What is spinal stenosis?
The spinal cord, nerves and arteries are housed by the spine, which acts as a hard casing to support and protect these vulnerable structures. The spine has a hollow column that allows the spinal cord to run from the brain to the rest of the body. At each spinal segment, nerves exit the spine and supply the tissues of the body. There is also an intricate network of small veins and arteries that provide blood to the spinal cord and vertebrae, providing them with the nutrients needed to operate.
Spinal stenosis is characterized by a narrowing of the spaces that house the spinal cord, nerves and blood supply. A variety of factors can cause spinal stenosis, however overwhelmingly it is caused by degenerative changes to the spine as we age. Many people over the age of 60 will have a degree of spinal stenosis, however not all will have pain. Clinically, spinal stenosis is often used to describe the painful symptoms of this condition rather than just the narrowing itself.
What are the symptoms?
Pain with walking or standing that radiates into the hips, thighs and even as far as the feet is the hallmark of spinal stenosis. Usually, this pain will be reduced with rest and forward movements of the spine. Spinal stenosis is a progressive condition and symptoms will gradually increase over time. The pain is often described as a deep ache and can be associated with fatigue, heaviness, weakness and numbness. It can affect just one leg, but often will be felt in both legs. There will often be associated back pain, however leg pain is usually the most severe complaint.
How can physiotherapy help?
There are many conditions that need to be excluded before a diagnosis can be made. Your physiotherapist is able to conduct a thorough examination and accurately diagnose this condition. In some cases, imaging may be requested. As mentioned earlier, many people have stenotic spinal changes without symptoms. Surgery to decompress the restricted nerves and stabilize the spine can be used in very severe cases.
For mild to moderate cases of spinal stenosis, physiotherapy can be extremely beneficial. Your physiotherapist can help you manage your pain through hands-on techniques and by providing a targeted exercise program based on biomechanical assessment. They are also able to help you to understand and manage your day in a way that helps to reduce flare-ups and maintain muscle strength.
Occasionally surgery is the right choice for you, then your physiotherapist is able to guide you through this treatment pathway, helping you to prepare and recover from surgery to get the best overall outcome possible.
Low back pain is one of the most common conditions treated by physiotherapists and if you are unlucky enough to have been a sufferer, you know that severe back pain can take over your life. With improved understanding, health professionals have come to identify some common myths about back pain that are inaccurate, misleading or even counterproductive...
Myth #1 – Discs can ‘slip’ out of place
Sitting between the vertebrae of the spine are soft discs that provide flexibility and shock absorption to the spine.
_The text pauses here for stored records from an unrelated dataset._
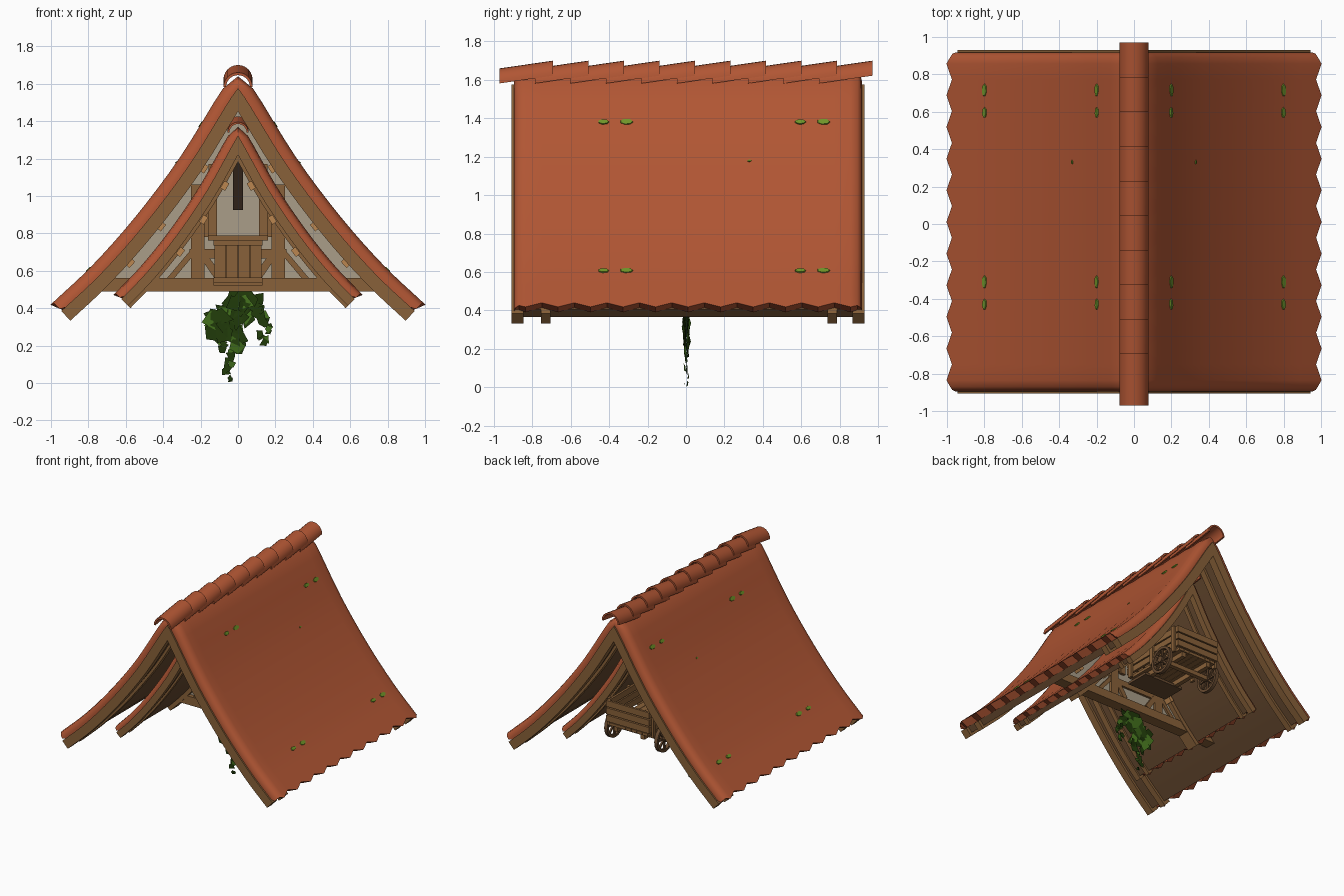
import bpy, bmesh, math, random
from mathutils import Vector, Matrix

random.seed(4)
old = bpy.data.objects.get("Cube")
if old:
    bpy.data.objects.remove(old, do_unlink=True)


def material(name, r, g, b):
    m = bpy.data.materials.new(name)
    m.use_nodes = True
    m.diffuse_color = (r, g, b, 1)
    node = next(n for n in m.node_tree.nodes if n.type == 'BSDF_PRINCIPLED')
    node.inputs["Base Color"].default_value = (r, g, b, 1)
    return m


TILE = material("terracotta", .44, .093, .034)
WOOD = material("oak", .25, .12, .041)
DARK = material("dark_boards", .14, .07, .03)
TAN = material("light_peg", .5, .24, .08)
PLASTER = material("plaster", .4, .34, .25)
SLIT = material("dark_slit", .03, .016, .009)
MOSS = material("moss", .16, .3, .022)
IVY = material("ivy", .015, .044, .003)
IVY_LIGHT = material("light_ivy", .055, .16, .012)


def finish(name, bm, mat, angle=35):
    bmesh.ops.recalc_face_normals(bm, faces=bm.faces[:])
    me = bpy.data.meshes.new(name)
    bm.to_mesh(me)
    bm.free()
    me.materials.append(mat)
    for p in me.polygons:
        p.use_smooth = angle > 0
    if angle:
        me.set_sharp_from_angle(angle=math.radians(angle))
    ob = bpy.data.objects.new(name, me)
    bpy.context.scene.collection.objects.link(ob)
    return ob


def boxes(name, items, mat):
    """Each item: centre, size, tilt about y."""
    bm = bmesh.new()
    for c, s, tilt in items:
        m = Matrix.Translation(c) @ Matrix.Rotation(tilt, 4, 'Y') @ Matrix.Diagonal((*s, 1))
        bmesh.ops.create_cube(bm, size=1, matrix=m)
    return finish(name, bm, mat, 0)


def loft(bm, rings):
    rows = [[bm.verts.new(p) for p in r] for r in rings]
    n = len(rows[0])
    for a, b in zip(rows, rows[1:]):
        for i in range(n):
            bm.faces.new((a[i], a[(i + 1) % n], b[(i + 1) % n], b[i]))
    h = n // 2
    for r in (rows[0], rows[-1]):
        for i in range(h - 1):
            bm.faces.new((r[i], r[i + 1], r[n - 2 - i], r[n - 1 - i]))


# Swept roof profile, from the ridge out to the eave
HALF = [(0, 1.64), (.08, 1.575), (.31, 1.207), (.55, .887), (.78, .628), (.988, .432)]


def profile(sx, sz, z_eave):
    pts = [Vector((x * sx, z_eave + (z - .44) * sz)) for x, z in HALF]
    fine = [pts[0]]
    for i in range(1, len(pts) - 1):
        a, b, c = pts[i - 1], pts[i], pts[i + 1]
        d = pts[i + 2] if i + 2 < len(pts) else c * 2 - b
        for k in range(4):
            t = k / 4
            fine.append(.5 * (2 * b + (c - a) * t + (2 * a - 5 * b + 4 * c - d) * t * t
                              + (3 * b - a - 3 * c + d) * t ** 3))
    fine.append(pts[-1])
    return [Vector((-p.x, p.y)) for p in fine[:0:-1]] + fine


def on_slope(line, x):
    """Point and tangent of the profile at a given x > 0."""
    for a, b in zip(line, line[1:]):
        if a.x <= x <= b.x:
            return a.lerp(b, (x - a.x) / (b.x - a.x)), (b - a).normalized()


def offset(line, d, reach=0):
    out = []
    last = len(line) - 1
    for i, p in enumerate(line):
        t = (line[min(i + 1, last)] - line[max(i - 1, 0)]).normalized()
        q = p + Vector((t.y, -t.x)) * d
        if i in (0, last):
            q += t * reach * (1 if i else -1)
        out.append(q)
    return out


def ring(line, d0, d1, y, reach=0, reach_in=0):
    pts = offset(line, d0, reach) + offset(line, d1, reach_in)[::-1]
    return [(p.x, y, p.y) for p in pts]


def slab(name, line, d0, d1, spans, mat, reach=0):
    bm = bmesh.new()
    for y0, y1 in spans:
        loft(bm, [ring(line, d0, d1, y, reach, reach) for y in (y0, y1)])
    return finish(name, bm, mat)


def roof(prefix, line, k, y0, y1):
    # Lightly corrugated tile skin with rolled gable edges and an undercut zigzag eave
    bm = bmesh.new()
    rows = [(y0, .05, 0), (y0 + .007, .025, 0), (y0 + .025, .008, 0)]
    n = 20
    a, b = y0 + .06, y1 - .06
    rows += [(a + (b - a) * i / n, .004 * (i % 2), (-.016 if i % 2 else .02)) for i in range(n + 1)]
    rows += [(y1 - .025, .008, 0), (y1 - .007, .025, 0), (y1, .05, 0)]
    loft(bm, [ring(line, d * k, .064 * k, y, r * k, (r - .028) * k) for y, d, r in rows])
    finish(prefix + "_tiles", bm, TILE)
    # Boards under the tiles and rafters near the gables
    slab(prefix + "_boards", line, .064 * k, .115 * k, [(y0 + .02, y1 - .02)], DARK, -.028 * k)
    w = .05 * k
    slab(prefix + "_rafters", line, .064 * k, .135 * k,
         [(y0 - .012, y0 + w), (y0 + .14 * k, y0 + .14 * k + w),
          (y1 - .13 * k - w, y1 - .13 * k), (y1 - w, y1 + .012)], WOOD)


def ridge(name, top, r, y0, y1, count, rise):
    # Overlapping half-round ridge tiles, each tilted up towards the back
    bm = bmesh.new()
    step = (y1 - y0) / (count + .5)
    arc = [math.pi * i / 12 for i in range(13)]
    for i in range(count):
        rings = []
        for y, z in ((y0 + i * step, top - rise - r), (y0 + (i + 1.5) * step, top - r)):
            rings.append([(math.cos(a) * q, y, z + math.sin(a) * q)
                          for q, angles in ((r, arc), (r * .82, arc[::-1])) for a in angles])
        loft(bm, rings)
    finish(name, bm, TILE)


big = profile(1, 1, .44)
small = profile(.665, .735, .487)
roof("main_roof", big, 1, -.895, .917)
roof("inner_roof", small, .72, -.66, .68)
ridge("main_ridge_tiles", 1.7, .078, -.97, .97, 10, .04)
ridge("inner_ridge_tiles", 1.425, .056, -.7, .72, 10, .03)

# Plaster gable wall under the main roof
bm = bmesh.new()
edge = [p for p in offset(big, .1) if p.y > .54]
lo = .52
outline = [(edge[0].x, lo)] + [tuple(p) for p in edge] + [(edge[-1].x, lo)]
face = bm.faces.new([bm.verts.new((x, -.012, z)) for x, z in outline])
ext = bmesh.ops.extrude_face_region(bm, geom=[face])
bmesh.ops.translate(bm, vec=(0, .024, 0), verts=[v for v in ext["geom"] if isinstance(v, bmesh.types.BMVert)])
finish("gable_wall", bm, PLASTER, 0)

# Timber frame on the wall
slab("wall_rafters", small, .08, .115, [(-.05, .05)], WOOD)
frame = [((0, 0, .525), (1.66, .09, .07), 0), ((0, 0, .69), (.52, .06, .05), 0),
         ((0, -.03, .775), (.32, .06, .025), 0), ((0, 0, 1.22), (.2, .06, .04), 0)]
for s in (-1, 1):
    frame += [((s * .215, 0, .8), (.07, .07, .52), 0),
              ((s * .135, 0, .97), (.045, .07, .4), 0),
              ((s * .17, 0, .85), (.05, .05, .14), 0),
              ((s * .31, 0, .62), (.03, .06, .2), s * -.7),
              ((s * .17, 0, .66), (.04, .065, .22), s * .6)]
boxes("wall_timbers", frame, WOOD)
boxes("wall_slit", [((0, -.025, 1.04), (.052, .03, .23), 0),
                    ((0, -.025, 1.155), (.037, .03, .037), math.pi / 4)], SLIT)

# Planked box below the opening
planks = [((x * .064, -.07, .645), (.06, .03, .24), 0) for x in (-1.5, -.5, .5, 1.5)]
planks += [((0, -.088, z), (.26, .016, .03), 0) for z in (.55, .75)]
planks += [((0, -.055, .645), (.25, .02, .24), 0), ((0, -.04, .53), (.26, .09, .02), 0)]
boxes("planked_box", planks, WOOD)

# Pegged joints along the rafters
pegs = []
for line, d, spots in ((big, .14, (.3, .52, .68)), (small, .115, (.17, .28, .4))):
    for x in spots:
        p, t = on_slope(line, x)
        p = p + Vector((t.y, -t.x)) * d
        for s in (-1, 1):
            pegs.append(((s * p.x, 0, p.y), (.045, .14, .03), s * math.atan2(-t.y, t.x)))
boxes("joint_pegs", pegs, TAN)

# Two-wheeled cart stored behind the wall
cart = [((x * .05, .45, .665), (.047, .58, .022), 0) for x in range(-3, 4)]
for z in (.71, .77, .83):
    cart += [((s * .185, .45, z), (.018, .6, .05), 0) for s in (-1, 1)]
    cart += [((0, y, z), (.36, .018, .05), 0) for y in (.16, .74)]
cart += [((s * .2, y, .75), (.02, .035, .22), 0) for s in (-1, 1) for y in (.2, .45, .7)]
cart += [((0, .6, .6), (.44, .035, .035), 0)]
cart += [((s * .12, .45, .635), (.035, .56, .04), 0) for s in (-1, 1)]
boxes("cart_body", cart, WOOD)
boxes("cart_front_board", [((0, .25, .62), (.36, .2, .02), 0)], DARK)
bm = bmesh.new()
for s in (-1, 1):
    hub = Matrix.Translation((s * .225, .6, .605))
    turn = [2 * math.pi * i / 20 for i in range(21)]
    loft(bm, [[hub @ Vector((dx, r * math.cos(a), r * math.sin(a)))
               for dx, r in ((-.014, .11), (.014, .11), (.014, .088), (-.014, .088))] for a in turn])
    for i in range(4):
        bmesh.ops.create_cube(bm, size=1, matrix=hub @ Matrix.Rotation(i * math.pi / 4, 4, 'X')
                              @ Matrix.Diagonal((.014, .014, .19, 1)))
    bmesh.ops.create_cone(bm, cap_ends=True, segments=10, radius1=.026, radius2=.026, depth=.05,
                          matrix=hub @ Matrix.Rotation(math.pi / 2, 4, 'Y'))
finish("cart_wheels", bm, DARK, 30)

# Moss patches lying on both slopes
bm = bmesh.new()
patches = [(x, y, w) for x in (.2, .8) for y, w in ((-.43, .03), (-.31, .036), (.595, .03), (.715, .036))]
patches += [(.33, .33, .012)]
for s in (-1, 1):
    for x, y, w in patches:
        p, t = on_slope(big, x)
        slope = Matrix.Rotation(s * math.atan2(-t.y, t.x), 4, 'Y')
        bmesh.ops.create_cone(bm, cap_ends=True, segments=7, radius1=1, radius2=.9, depth=1,
                              matrix=Matrix.Translation((s * p.x, y, p.y))
                              @ slope @ Matrix.Diagonal((w * .5, w, .008, 1)))
finish("moss_patches", bm, MOSS, 0)

# Hanging ivy: large leaves scattered around trailing stems
bm = bmesh.new()
stems = [((.04, .48), (-.07, .32), .05, 16, .08), ((.08, .47), (.02, .34), .03, 10, .075),
         ((-.11, .36), (-.09, .24), .035, 12, .075), ((-.03, .32), (.02, .18), .03, 9, .06),
         ((-.07, .22), (-.04, .05), .025, 11, .033), ((-.045, .03), (-.045, .015), .004, 2, .022),
         ((.08, .42), (.15, .32), .02, 6, .045), ((.155, .34), (.125, .21), .025, 9, .03)]
leaf = [(0, 0, -1), (.8, 0, 0), (.3, .15, .8), (-.7, 0, .5)]
for a, b, spread, count, size in stems:
    for i in range(count):
        t = (i + .5) / count
        c = Vector((a[0] + (b[0] - a[0]) * t + random.uniform(-spread, spread), random.uniform(-.012, .012),
                    a[1] + (b[1] - a[1]) * t))
        rot = Matrix.Rotation(random.uniform(-.25, .25), 4, 'Z') @ Matrix.Rotation(random.uniform(0, 6.28), 4, 'Y')
        scale = size * random.uniform(.7, 1)
        f = bm.faces.new([bm.verts.new(c + rot @ (Vector(p) * scale)) for p in leaf])
        f.material_index = int(i % 4 == 3)
for v in bm.verts:
    v.co.z = min(max(v.co.z, 0), .5)
finish("ivy", bm, IVY, 0).data.materials.append(IVY_LIGHT)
In the past, many health professionals have told patients that these discs had ‘slipped’ as a way of explaining their pain to them. This is not entirely accurate, as these discs are actually very secure and rarely, if ever 'slip' out of place. Discs may bulge slightly or in some cases tear, however more often than not these injuries will heal without any permanent damage and exist in many people without causing any pain at all. Incorrectly thinking that a part of your spine has permanently ‘slipped’ out of place can cause you to move differently, which can create more pain and dysfunction in itself.
Myth #2 – If you have low back pain, you should stay in bed
When back pain strikes, our natural instinct is to rest, avoid movement and wait for the pain to pass. However, studies have shown that being active and performing targeted and gentle exercises can help improve low back pain. In fact, our impulse to stop moving and protect our spines can actually cause abnormal movement patterns and stress, leading to ongoing pain after the original injury has healed. If you are unsure of what kind of exercises you should be doing, your physiotherapist can help guide you with a targeted exercise program.
Myth #3 – Severe pain means severe damage
Pain that is severe, strikes suddenly and without warning can be a very scary experience. If this happens to you, you could be forgiven for assuming you must have sustained a very serious injury. The fact is, however, that the spine, being surrounded by nerves, is a particularly sensitive area of the body and pain in this area can be very strong without significant damage. A small ligament sprain or a muscle spasm can actually cause a large amount of pain, but it is common for intense symptoms to settle down quickly, even disappearing within a few days. In many cases, symptoms that last for longer than 2-3 weeks are caused by changes to your movement patterns in response to this pain and not the original injury itself.
If you are suffering from back pain, the best person to see is your physiotherapist. They can help you to recover without any complications or side effects and help you safely return to your usual activities while also ruling out any serious damage that might need further investigation.